Happenings Around the HIlltop and into Austin
From new academic programs to Austin partnerships to innovative research projects, learning and discovery on the hilltop is always on a roll. Here’s a quick look at recent happenings worth noting.
St. Edward’s and the Austin Independent School District have partnered to bring graduated AISD students with disabilities to campus to connect them with their collegiate peers. Leslie Loughmiller, assistant professor of Special Education, became involved with the GO Project four years ago and says 18 students at St. Edward’s participate each semester. “Just as we’re connecting GO Project students with opportunities, our Education majors get the same opportunity to see what students with exceptionalities can achieve and what challenges they face. This gives them first-hand experience they can use in their classrooms.”
Last fall, The Bill Munday School of Business announced the arrival of a Bloomberg Terminal, a sophisticated tool that allows students, particularly those interested in finance, to participate in real-time market events.
“Students can simulate hypothetical portfolios and stay ahead of what’s happening to maximize their returns,” says Ali Dadpay, professor of Economics. “The skills required to use this terminal will make students very competitive in their careers and in the marketplace.”
Perhaps it’s only fitting that an MS in Digital Marketing and Analytics be delivered, well, digitally. This fall, The Bill Munday School of Business will launch the university’s first online degree. The program, designed by Professor of Marketing Debra Zahay-Blatz, was created with working professionals in mind and can be completed in 16 months.
The new Teacher Education minor provides students with a powerful career option: teaching in a K–12 setting. With the 24-credit minor, students in academic fields such as science and mathematics can now work toward becoming a certified teacher. “Our goal is to equip students at St. Edward’s with a career path that allows them to incorporate the values of academic excellence, diversity, collaboration and service to others,” says Dean of the School of Education Glenda Ballard.

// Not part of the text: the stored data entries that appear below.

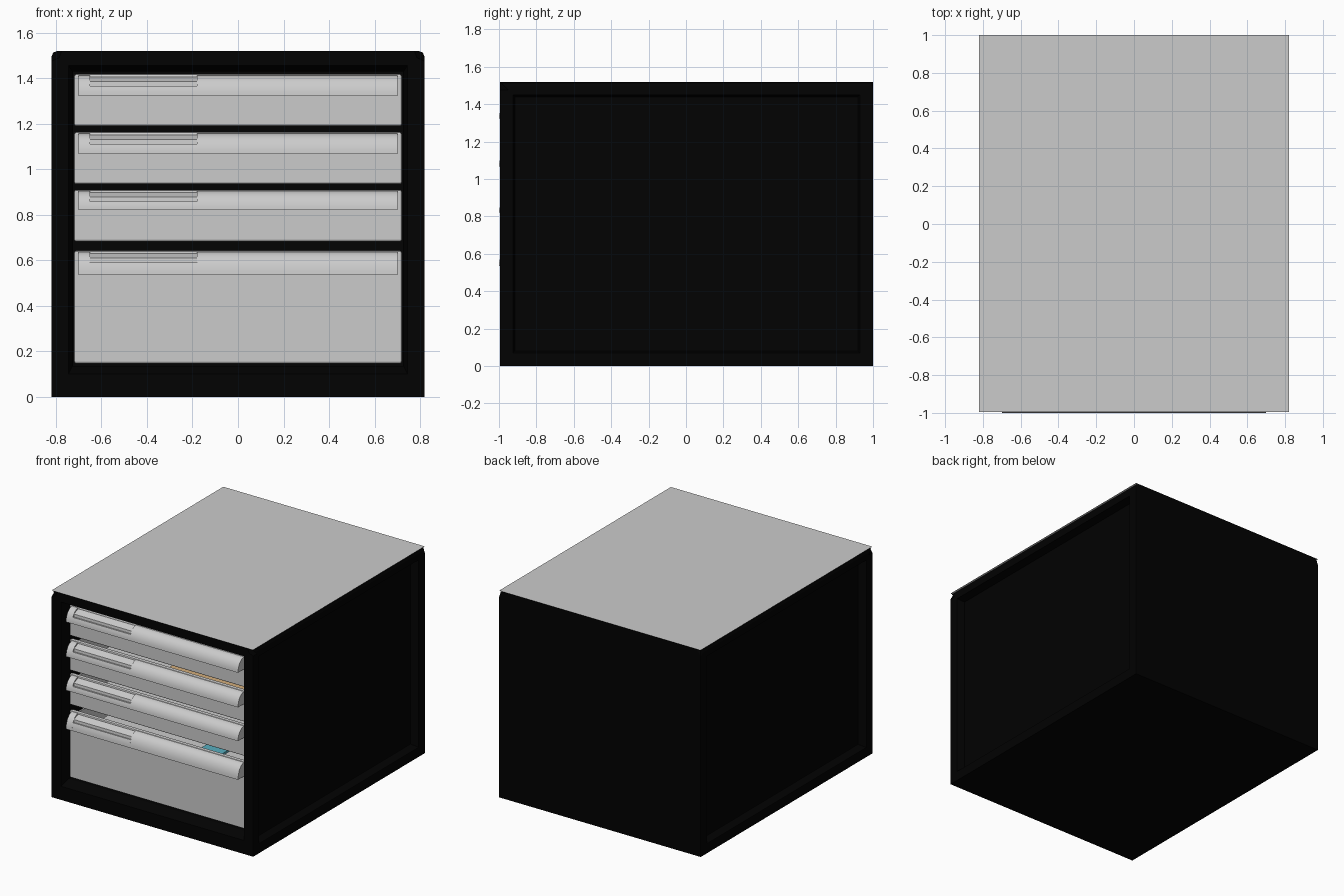
import bpy, bmesh, math

if "Cube" in bpy.data.objects:
    bpy.data.objects.remove(bpy.data.objects["Cube"])


def material(name, color):
    m = bpy.data.materials.new(name)
    m.diffuse_color = (*color, 1)
    m.use_nodes = True
    m.node_tree.nodes["Principled BSDF"].inputs["Base Color"].default_value = m.diffuse_color
    return m


BLACK = material("black", (0.0005, 0.0005, 0.0005))
TAN = material("tan", (0.65, 0.42, 0.2))
CYAN = material("cyan", (0.1, 0.42, 0.52))


def finish(name, bm, mat=None):
    bmesh.ops.recalc_face_normals(bm, faces=bm.faces)
    me = bpy.data.meshes.new(name)
    bm.to_mesh(me)
    bm.free()
    ob = bpy.data.objects.new(name, me)
    bpy.context.collection.objects.link(ob)
    if mat:
        me.materials.append(mat)
    return ob


def add_box(bm, x0, x1, y0, y1, z0, z1):
    for v in bmesh.ops.create_cube(bm, size=1)["verts"]:
        v.co.x = x1 if v.co.x > 0 else x0
        v.co.y = y1 if v.co.y > 0 else y0
        v.co.z = z1 if v.co.z > 0 else z0


def box(name, *dims, mat=None, bevel=0):
    bm = bmesh.new()
    add_box(bm, *dims)
    ob = finish(name, bm, mat)
    if bevel:
        b = ob.modifiers.new("bevel", "BEVEL")
        b.width, b.segments = bevel, 2
    return ob


def add_prism(bm, profile, x0, x1):
    # extrude a (y, z) profile along x
    f = bm.faces.new([bm.verts.new((x0, y, z)) for y, z in profile])
    for v in bmesh.ops.extrude_face_region(bm, geom=[f])["geom"]:
        if isinstance(v, bmesh.types.BMVert):
            v.co.x = x1


# Cabinet shell: open front with sloped frame, recessed side panels
W, TOP, FRONT = 0.82, 1.52, -0.995
bm = bmesh.new()
add_box(bm, -W, W, FRONT, 1, 0, TOP)
bm.normal_update()
front = next(f for f in bm.faces if f.normal.y < -0.9)
sides = [f for f in bm.faces if abs(f.normal.x) > 0.9]
for half, z0, z1, y in ((0.745, 0.1, 1.455, FRONT), (0.727, 0.135, 1.43, -0.93),
                        (0.726, 0.136, 1.429, 0.95)):
    bmesh.ops.inset_individual(bm, faces=[front], thickness=0.005, depth=0)
    mid = front.calc_center_median().z
    for v in front.verts:
        v.co = (half if v.co.x > 0 else -half, y, z1 if v.co.z > mid else z0)
for thick, depth in ((0.1, 0), (0.015, -0.06)):
    bmesh.ops.inset_individual(bm, faces=sides, thickness=thick, depth=depth)


def top_corner(e):
    a, b = e.verts
    return (abs(a.co.y - b.co.y) > 1.9 and
            all(abs(v.co.x) > W - 0.001 and v.co.z > TOP - 0.001 for v in e.verts))


bmesh.ops.bevel(bm, geom=[e for e in bm.edges if top_corner(e)], offset=0.045,
                segments=4, profile=0.7, affect="EDGES")
finish("cabinet_shell", bm, BLACK)

# Thin grey mat covering the top
bm = bmesh.new()
bm.faces.new([bm.verts.new((x, y, TOP + 0.001)) for x, y in
              ((-W, FRONT), (W, FRONT), (W, 1), (-W, 1))])
finish("top_mat", bm)

PANEL_Y, DW = -0.93, 0.72
BACK = 0.82


def arc(top, h, shell=0.0, a1=90, n=8):
    # handle curve from the low front lip up to the panel top
    pts = []
    for i in range(n + 1):
        a = math.radians(a1 * i / n)
        pts.append((PANEL_Y - (0.07 - shell) * math.cos(a),
                    top - h + (h - 0.005 - shell) * math.sin(a)))
    return pts


def drawer(name, z0, z1, h):
    # front panel
    box(name + "_front", -DW, DW, PANEL_Y, PANEL_Y + 0.03, z0, z1, bevel=0.008)
    # open tray behind the panel
    bm = bmesh.new()
    lo, hi, s = z0 + 0.01, z1 - 0.03, DW - 0.02
    y0 = PANEL_Y + 0.03
    add_box(bm, -s, s, y0, BACK, lo, lo + 0.012)
    for sx in (-1, 1):
        a, b = sorted((sx * s, sx * (s - 0.012)))
        add_box(bm, a, b, y0, BACK, lo, hi)
    add_box(bm, -s, s, BACK - 0.012, BACK, lo, hi)
    finish(name + "_tray", bm)
    # curved full-width pull with end caps and a finger slot on the left
    inner = arc(z1, h, 0.014)[::-1]
    outer = arc(z1, h)
    cut = math.degrees(math.asin((h - 0.052) / (h - 0.005)))
    slot = arc(z1, h, a1=cut, n=3) + [
        (-0.981, z1 - 0.052), (-0.979, z1 - 0.032), (PANEL_Y, z1 - 0.012)]
    cap = outer + [(PANEL_Y, z1 - h)]
    bm = bmesh.new()
    for profile, x0, x1 in ((cap, -0.70, -0.69), (outer + inner, -0.69, -0.65),
                            (slot + inner, -0.65, -0.18), (outer + inner, -0.18, 0.69),
                            (cap, 0.69, 0.70)):
        add_prism(bm, profile, x0, x1)
    ob = finish(name + "_pull", bm)
    bpy.context.view_layer.objects.active = ob
    ob.select_set(True)
    bpy.ops.object.shade_smooth_by_angle(angle=math.radians(30))
    ob.select_set(False)


# Three shallow drawers and one deep drawer
for i, (z0, z1, h) in enumerate(((1.19, 1.418, 0.095), (0.935, 1.163, 0.095),
                                 (0.683, 0.91, 0.09), (0.147, 0.642, 0.107))):
    drawer(f"drawer_{i + 1}", z0, z1, h)

# Drawer contents glimpsed through the gaps
box("tan_insert", 0.0, 0.66, -0.86, -0.2, 0.96, 1.1, mat=TAN)
box("deep_drawer_insert", -0.65, 0.69, -0.86, 0.75, 0.173, 0.49)
box("cyan_case", 0.17, 0.34, -0.7, -0.3, 0.49, 0.505, mat=CYAN)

How do heritage speakers differ from native speakers in their communication style? (Heritage speakers grow up in homes where a non-English language is spoken. Native speakers learn English from infancy.) That’s the puzzle Emily Bernate, assistant professor of Spanish, is piecing together. Since 2014, Bernate has collected audio interviews and surveys from students at universities in Texas and Mexico to determine how each group uses Spanish verb forms to express politeness. The idea came from listening to her students in class, Bernate says. “What I’ve found is that as contact with English increases, the reliance on verb forms to express politeness decreases. The decrease is slower for women than men because women tend to use verbal politeness strategies as a tool to get what they want.”
The “winner effect” elevates an individual’s testosterone levels, which increases the likelihood of further victories. A yearlong research study by three students mentored by Assistant Professor of Psychology and Behavioral Neuroscience Katherine Goldey sought to find out if that effect could be simulated by mental imagery. The research was funded by the Dr. Emma Lou Linn Student/Faculty Research Endowment, which supports collaborative research in the School of Behavioral and Social Sciences. Since 2014, the grants have funded 11 student research projects, awarding $33,000 to students and their faculty mentors.
Over the past two years, more than 150 students have been supported by more than $600,000 in grants that fund summer research. Our favorite project? Pinpointing the minimum concentration of antimicrobial plant extract needed to treat cancer. Biology major Katherine San Miguel ’18 and Professor of Biology Trish Baynham analyzed African plant specimens sent by the National Cancer Institute to determine their medicinal use.
I’m Not Missing, the debut young-adult novel of Writer-in-Residence Carrie Fountain, was published this summer. Set in Fountain’s hometown of Las Cruces, N.M., the story follows half-Latina Miranda after her headstrong best friend Syd runs away during the middle of the girls’ senior year. Missing is Fountain’s third book, following her poetry collections Burn Lake and Instant Winner.